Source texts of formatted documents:

=-=-=-=-=

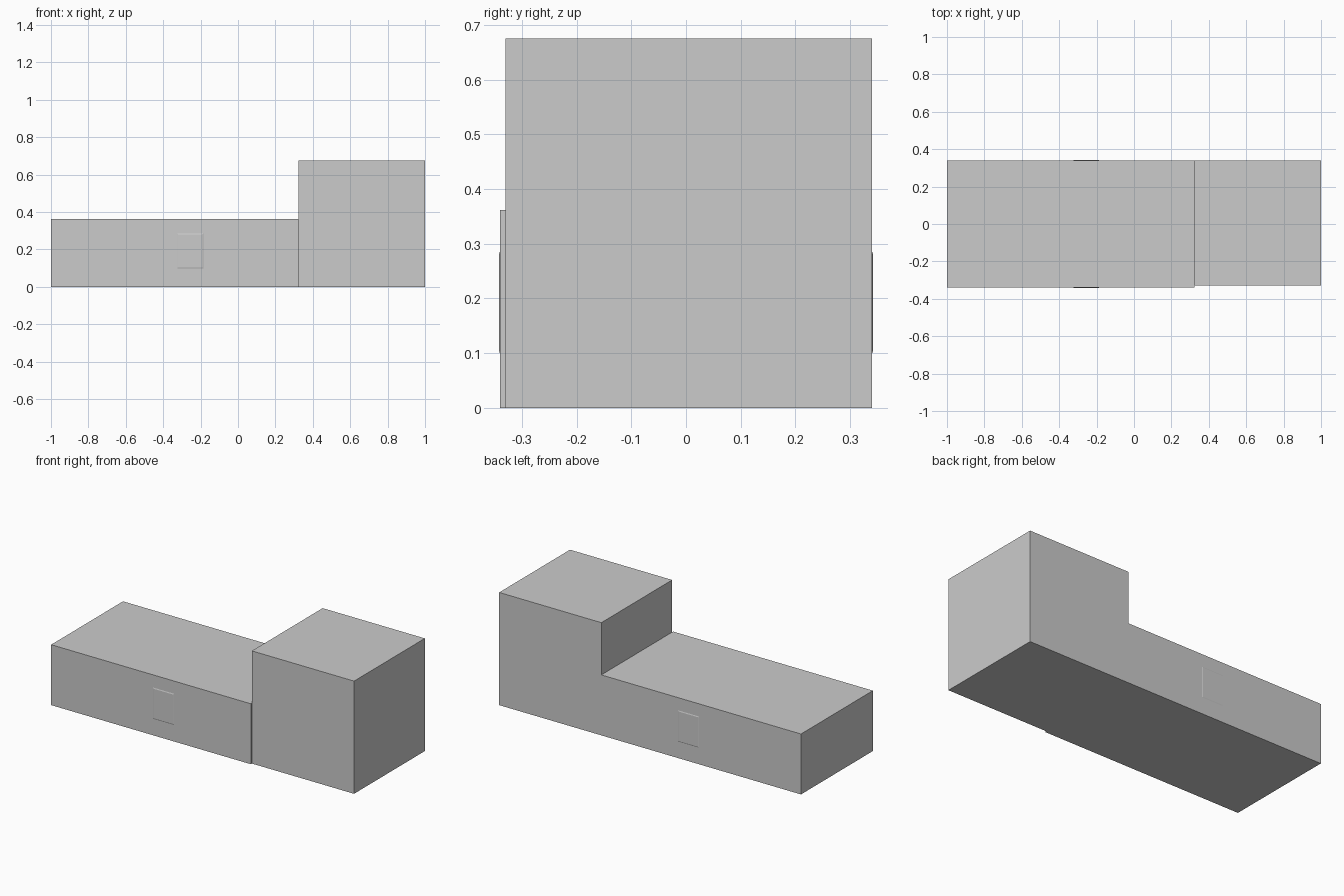
import bpy, bmesh

if "Cube" in bpy.data.objects:
    bpy.data.objects.remove(bpy.data.objects["Cube"])


def box(name, lo, hi):
    bm = bmesh.new()
    bmesh.ops.create_cube(bm, size=1)
    for v in bm.verts:
        v.co = [(a + b) / 2 + c * (b - a) for a, b, c in zip(lo, hi, v.co)]
    me = bpy.data.meshes.new(name)
    bm.to_mesh(me)
    bm.free()
    ob = bpy.data.objects.new(name, me)
    bpy.context.collection.objects.link(ob)
    return ob


# Long low block and taller end block, set back slightly at the front
box("low_block", (-1, -0.34, 0), (0.323, 0.34, 0.362))
box("tall_block", (0.323, -0.33, 0), (1, 0.34, 0.675))


# Thin plates with a sloped rim on the front and back of the low block
def plate(name, side):
    y0, y1 = sorted((side * 0.335, side * 0.342))
    ob = box(name, (-0.335, y0, 0.085), (-0.175, y1, 0.30))
    for v in ob.data.vertices:
        if abs(v.co.y) > 0.34:
            v.co.x = -0.255 + (v.co.x + 0.255) * 0.82
            v.co.z = 0.1925 + (v.co.z - 0.1925) * 0.82


plate("front_plate", -1)
plate("back_plate", 1)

=-=-=-=-=

Task objective: Each entry above should be written out verbatim, minus its pictures.

Response to the exercise:
import bpy, bmesh

if "Cube" in bpy.data.objects:
    bpy.data.objects.remove(bpy.data.objects["Cube"])


def box(name, lo, hi):
    bm = bmesh.new()
    bmesh.ops.create_cube(bm, size=1)
    for v in bm.verts:
        v.co = [(a + b) / 2 + c * (b - a) for a, b, c in zip(lo, hi, v.co)]
    me = bpy.data.meshes.new(name)
    bm.to_mesh(me)
    bm.free()
    ob = bpy.data.objects.new(name, me)
    bpy.context.collection.objects.link(ob)
    return ob


# Long low block and taller end block, set back slightly at the front
box("low_block", (-1, -0.34, 0), (0.323, 0.34, 0.362))
box("tall_block", (0.323, -0.33, 0), (1, 0.34, 0.675))


# Thin plates with a sloped rim on the front and back of the low block
def plate(name, side):
    y0, y1 = sorted((side * 0.335, side * 0.342))
    ob = box(name, (-0.335, y0, 0.085), (-0.175, y1, 0.30))
    for v in ob.data.vertices:
        if abs(v.co.y) > 0.34:
            v.co.x = -0.255 + (v.co.x + 0.255) * 0.82
            v.co.z = 0.1925 + (v.co.z - 0.1925) * 0.82


plate("front_plate", -1)
plate("back_plate", 1)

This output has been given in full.